* _Aim of the task_
Repeat nothing but the lines below running from the one containing "bpy.context.view_layer.objects.active = target" to the one containing "bpy.context.view_layer.objects.active = obj". Keep both end lines.

**** Information shown

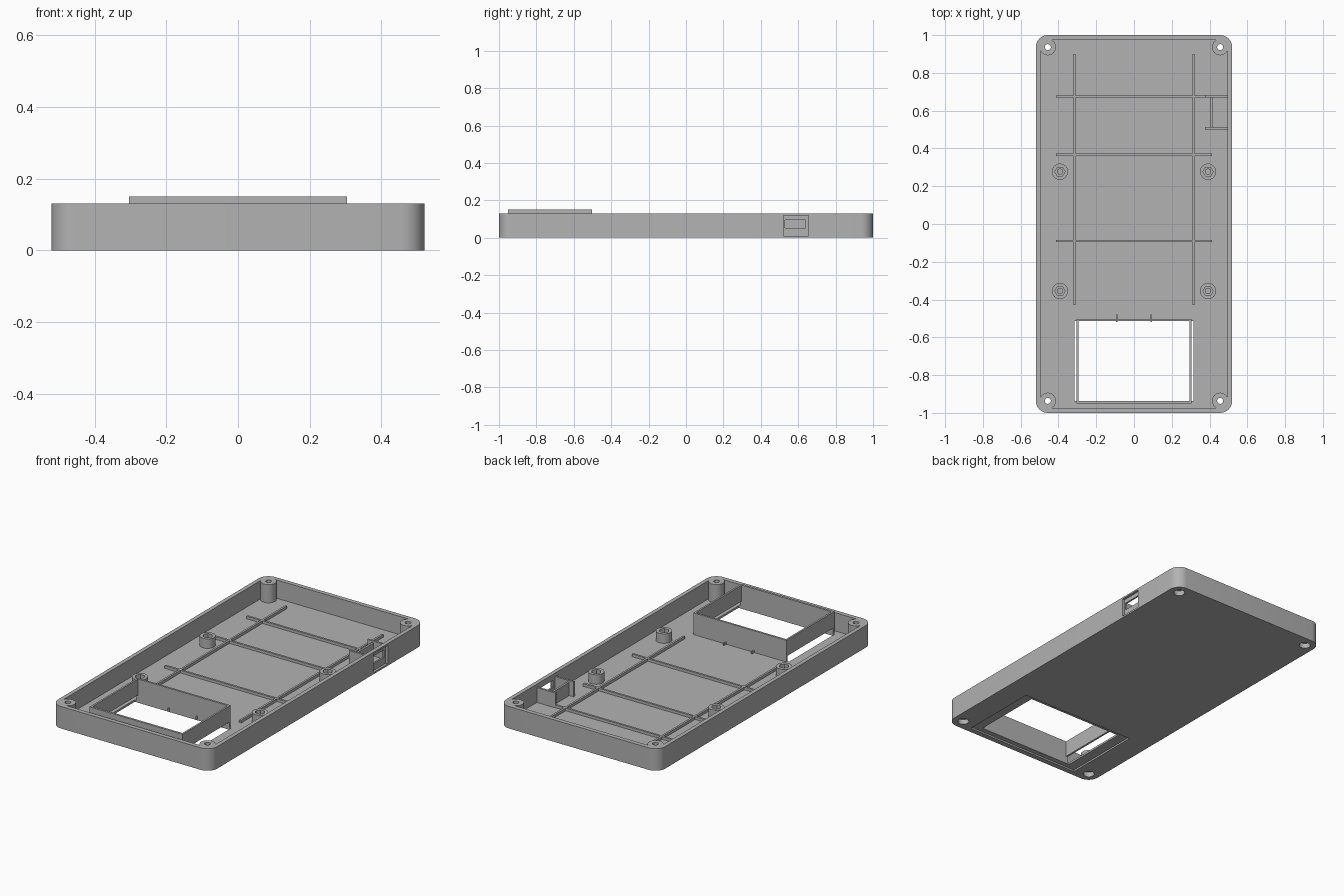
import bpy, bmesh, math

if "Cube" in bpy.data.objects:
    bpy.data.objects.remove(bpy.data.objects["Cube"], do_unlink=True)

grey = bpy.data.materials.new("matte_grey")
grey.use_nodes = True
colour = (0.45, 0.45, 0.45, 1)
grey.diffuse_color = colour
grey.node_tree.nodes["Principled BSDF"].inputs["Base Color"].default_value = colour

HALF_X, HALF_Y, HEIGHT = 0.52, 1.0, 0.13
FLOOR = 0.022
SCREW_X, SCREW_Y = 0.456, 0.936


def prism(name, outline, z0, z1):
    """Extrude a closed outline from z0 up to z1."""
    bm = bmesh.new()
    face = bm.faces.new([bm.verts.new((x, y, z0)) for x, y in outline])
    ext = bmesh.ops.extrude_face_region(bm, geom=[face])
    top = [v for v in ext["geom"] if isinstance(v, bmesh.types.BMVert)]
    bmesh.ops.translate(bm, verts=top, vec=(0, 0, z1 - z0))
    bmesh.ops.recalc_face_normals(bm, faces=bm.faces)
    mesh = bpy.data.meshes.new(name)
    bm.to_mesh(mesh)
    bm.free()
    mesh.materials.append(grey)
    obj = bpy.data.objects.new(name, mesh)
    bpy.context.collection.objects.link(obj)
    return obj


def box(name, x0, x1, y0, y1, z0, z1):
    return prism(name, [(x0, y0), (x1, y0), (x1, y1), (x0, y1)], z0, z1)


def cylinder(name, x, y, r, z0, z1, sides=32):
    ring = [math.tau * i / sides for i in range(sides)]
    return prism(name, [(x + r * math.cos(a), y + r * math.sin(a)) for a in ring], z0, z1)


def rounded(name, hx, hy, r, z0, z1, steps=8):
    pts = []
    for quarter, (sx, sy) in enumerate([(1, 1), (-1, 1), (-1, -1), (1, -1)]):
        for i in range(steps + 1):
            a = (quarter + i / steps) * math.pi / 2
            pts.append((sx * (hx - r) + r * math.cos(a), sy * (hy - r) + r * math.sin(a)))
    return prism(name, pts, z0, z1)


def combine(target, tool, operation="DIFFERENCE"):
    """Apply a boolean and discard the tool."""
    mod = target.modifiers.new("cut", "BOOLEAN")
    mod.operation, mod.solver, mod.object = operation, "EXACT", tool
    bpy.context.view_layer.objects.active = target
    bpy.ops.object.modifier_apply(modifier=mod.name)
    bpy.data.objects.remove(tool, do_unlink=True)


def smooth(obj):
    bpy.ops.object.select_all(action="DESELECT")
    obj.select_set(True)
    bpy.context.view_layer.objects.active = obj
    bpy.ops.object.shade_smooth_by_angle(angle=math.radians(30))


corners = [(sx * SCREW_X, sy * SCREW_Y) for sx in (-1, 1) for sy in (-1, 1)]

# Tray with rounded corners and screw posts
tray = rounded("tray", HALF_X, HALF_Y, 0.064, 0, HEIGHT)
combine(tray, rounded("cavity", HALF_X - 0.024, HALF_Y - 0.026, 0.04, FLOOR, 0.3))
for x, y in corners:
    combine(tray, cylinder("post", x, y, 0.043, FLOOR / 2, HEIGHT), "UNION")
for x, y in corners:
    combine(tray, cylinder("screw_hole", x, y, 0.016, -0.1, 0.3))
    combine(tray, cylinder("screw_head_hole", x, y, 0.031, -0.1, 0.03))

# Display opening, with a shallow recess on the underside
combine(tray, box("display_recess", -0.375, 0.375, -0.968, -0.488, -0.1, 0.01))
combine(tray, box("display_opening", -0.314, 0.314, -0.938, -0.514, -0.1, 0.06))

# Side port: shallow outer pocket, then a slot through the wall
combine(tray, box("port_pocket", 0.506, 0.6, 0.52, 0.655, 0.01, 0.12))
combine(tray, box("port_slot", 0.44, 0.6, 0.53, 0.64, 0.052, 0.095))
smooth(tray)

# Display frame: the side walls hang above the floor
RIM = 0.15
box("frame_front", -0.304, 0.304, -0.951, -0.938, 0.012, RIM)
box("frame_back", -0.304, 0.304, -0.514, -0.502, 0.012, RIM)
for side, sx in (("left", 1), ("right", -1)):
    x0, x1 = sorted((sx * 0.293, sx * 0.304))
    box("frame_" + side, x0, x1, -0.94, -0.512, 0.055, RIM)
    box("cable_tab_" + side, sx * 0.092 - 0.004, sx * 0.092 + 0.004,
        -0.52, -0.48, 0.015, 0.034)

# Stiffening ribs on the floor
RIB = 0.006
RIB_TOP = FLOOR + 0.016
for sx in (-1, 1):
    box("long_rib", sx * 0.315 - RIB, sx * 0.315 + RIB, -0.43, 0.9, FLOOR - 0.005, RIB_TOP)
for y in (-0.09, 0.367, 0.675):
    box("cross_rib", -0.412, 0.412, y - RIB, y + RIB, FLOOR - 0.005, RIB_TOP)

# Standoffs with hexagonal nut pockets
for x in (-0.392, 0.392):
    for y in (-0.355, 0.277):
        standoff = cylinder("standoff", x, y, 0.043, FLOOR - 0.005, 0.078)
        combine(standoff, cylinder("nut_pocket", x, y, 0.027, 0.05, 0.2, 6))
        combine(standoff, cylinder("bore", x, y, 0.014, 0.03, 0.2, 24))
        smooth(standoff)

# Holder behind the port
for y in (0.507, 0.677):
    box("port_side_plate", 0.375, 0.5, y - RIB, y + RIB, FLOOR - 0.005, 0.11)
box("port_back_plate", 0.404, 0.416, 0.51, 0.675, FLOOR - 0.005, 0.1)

********
**** Information shown

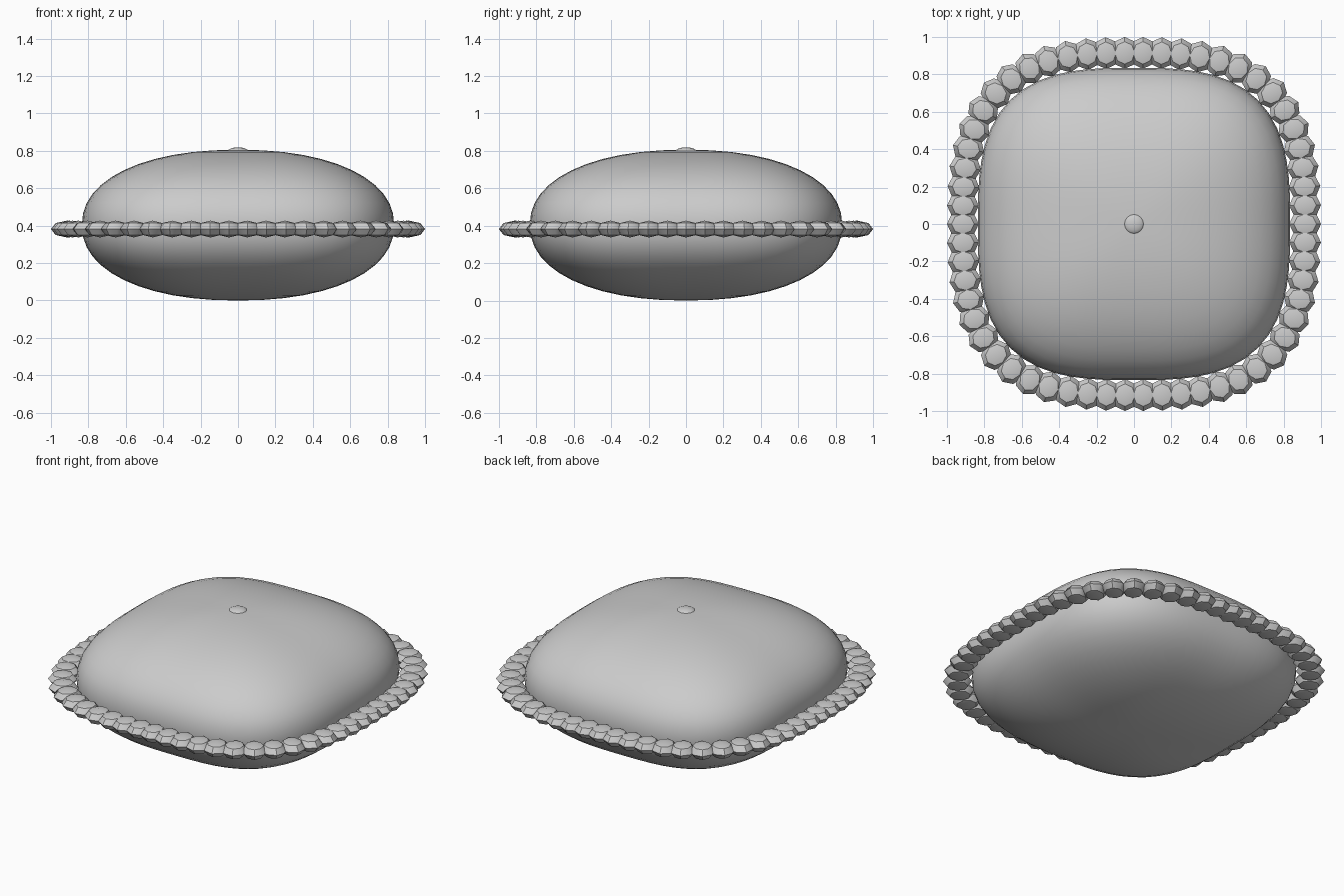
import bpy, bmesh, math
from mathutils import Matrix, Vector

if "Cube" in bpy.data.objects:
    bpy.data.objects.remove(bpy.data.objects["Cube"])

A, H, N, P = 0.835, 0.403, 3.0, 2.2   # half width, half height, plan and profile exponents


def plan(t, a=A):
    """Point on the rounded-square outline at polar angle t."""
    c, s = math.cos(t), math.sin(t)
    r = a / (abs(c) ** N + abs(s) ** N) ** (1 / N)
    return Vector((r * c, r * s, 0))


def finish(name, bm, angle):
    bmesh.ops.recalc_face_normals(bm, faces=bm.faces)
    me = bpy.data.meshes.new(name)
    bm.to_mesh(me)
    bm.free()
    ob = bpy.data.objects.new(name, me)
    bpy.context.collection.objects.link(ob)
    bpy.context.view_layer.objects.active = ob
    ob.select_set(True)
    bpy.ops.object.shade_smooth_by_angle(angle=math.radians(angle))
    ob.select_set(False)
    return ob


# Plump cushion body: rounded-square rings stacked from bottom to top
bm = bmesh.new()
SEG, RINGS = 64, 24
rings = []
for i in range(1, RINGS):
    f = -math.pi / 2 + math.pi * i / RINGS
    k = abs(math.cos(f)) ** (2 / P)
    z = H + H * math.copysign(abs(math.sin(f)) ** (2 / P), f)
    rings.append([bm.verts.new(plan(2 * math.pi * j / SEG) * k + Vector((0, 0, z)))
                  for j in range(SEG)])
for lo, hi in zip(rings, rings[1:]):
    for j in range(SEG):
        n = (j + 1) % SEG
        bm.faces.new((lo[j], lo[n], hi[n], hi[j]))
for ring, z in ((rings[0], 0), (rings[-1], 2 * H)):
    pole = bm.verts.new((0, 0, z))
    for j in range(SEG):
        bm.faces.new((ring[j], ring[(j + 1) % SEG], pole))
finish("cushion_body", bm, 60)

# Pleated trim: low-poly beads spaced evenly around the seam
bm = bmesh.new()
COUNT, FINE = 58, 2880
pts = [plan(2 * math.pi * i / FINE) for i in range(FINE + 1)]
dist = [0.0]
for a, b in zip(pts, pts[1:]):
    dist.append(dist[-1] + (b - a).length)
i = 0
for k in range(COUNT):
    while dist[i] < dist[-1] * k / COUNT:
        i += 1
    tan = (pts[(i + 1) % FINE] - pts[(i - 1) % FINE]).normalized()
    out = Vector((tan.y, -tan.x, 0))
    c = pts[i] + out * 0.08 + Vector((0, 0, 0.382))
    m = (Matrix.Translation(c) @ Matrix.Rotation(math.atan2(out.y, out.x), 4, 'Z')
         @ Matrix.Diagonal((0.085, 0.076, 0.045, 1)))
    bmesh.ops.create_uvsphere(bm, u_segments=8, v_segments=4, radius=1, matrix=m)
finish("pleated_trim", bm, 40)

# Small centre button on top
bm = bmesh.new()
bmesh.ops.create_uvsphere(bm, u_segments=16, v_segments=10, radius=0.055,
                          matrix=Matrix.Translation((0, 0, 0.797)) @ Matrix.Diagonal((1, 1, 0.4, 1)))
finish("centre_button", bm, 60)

********
**** Information shown

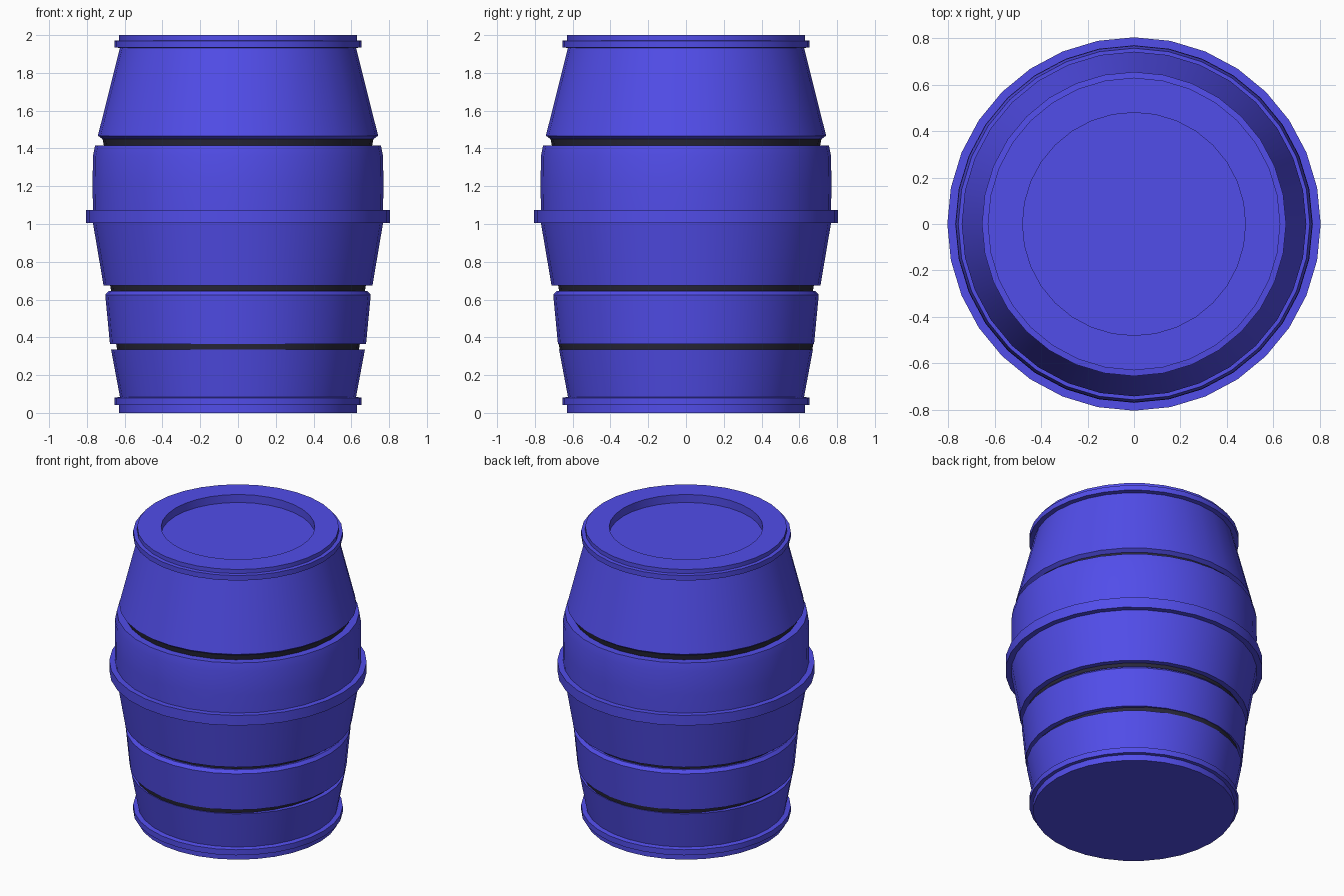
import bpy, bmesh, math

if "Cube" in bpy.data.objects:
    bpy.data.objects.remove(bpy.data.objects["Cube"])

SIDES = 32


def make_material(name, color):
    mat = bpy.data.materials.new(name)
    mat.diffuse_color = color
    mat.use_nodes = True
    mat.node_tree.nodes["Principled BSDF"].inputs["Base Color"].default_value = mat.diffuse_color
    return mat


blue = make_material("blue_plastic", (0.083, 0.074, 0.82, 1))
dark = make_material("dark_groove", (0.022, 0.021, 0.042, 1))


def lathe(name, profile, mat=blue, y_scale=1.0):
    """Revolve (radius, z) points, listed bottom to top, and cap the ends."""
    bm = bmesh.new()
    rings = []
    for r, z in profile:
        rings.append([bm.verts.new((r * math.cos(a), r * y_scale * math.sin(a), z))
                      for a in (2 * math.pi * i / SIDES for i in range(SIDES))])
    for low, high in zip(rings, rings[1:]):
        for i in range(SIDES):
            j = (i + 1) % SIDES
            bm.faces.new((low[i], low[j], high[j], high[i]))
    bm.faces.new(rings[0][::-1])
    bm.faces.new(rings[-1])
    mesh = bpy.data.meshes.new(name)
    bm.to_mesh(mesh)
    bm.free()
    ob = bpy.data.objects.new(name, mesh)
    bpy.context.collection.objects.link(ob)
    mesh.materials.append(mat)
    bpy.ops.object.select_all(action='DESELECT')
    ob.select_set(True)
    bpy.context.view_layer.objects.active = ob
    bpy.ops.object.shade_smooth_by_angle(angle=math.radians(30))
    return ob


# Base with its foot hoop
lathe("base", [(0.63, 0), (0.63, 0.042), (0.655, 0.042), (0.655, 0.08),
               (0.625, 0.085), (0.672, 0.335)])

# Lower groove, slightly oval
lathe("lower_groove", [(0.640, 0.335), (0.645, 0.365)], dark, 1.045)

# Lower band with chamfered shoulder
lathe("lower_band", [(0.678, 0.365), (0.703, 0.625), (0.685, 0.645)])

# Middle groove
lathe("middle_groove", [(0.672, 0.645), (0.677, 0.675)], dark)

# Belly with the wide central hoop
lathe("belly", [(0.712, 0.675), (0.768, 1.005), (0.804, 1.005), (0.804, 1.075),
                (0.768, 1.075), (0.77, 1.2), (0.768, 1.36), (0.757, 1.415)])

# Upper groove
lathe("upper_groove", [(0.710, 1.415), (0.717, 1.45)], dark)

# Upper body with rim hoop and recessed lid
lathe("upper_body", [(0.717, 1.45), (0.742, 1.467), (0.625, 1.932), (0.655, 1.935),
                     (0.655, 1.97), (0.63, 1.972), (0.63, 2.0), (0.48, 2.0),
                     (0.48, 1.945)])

********

* _Response_
    bpy.context.view_layer.objects.active = target
    bpy.ops.object.modifier_apply(modifier=mod.name)
    bpy.data.objects.remove(tool, do_unlink=True)


def smooth(obj):
    bpy.ops.object.select_all(action="DESELECT")
    obj.select_set(True)
    bpy.context.view_layer.objects.active = obj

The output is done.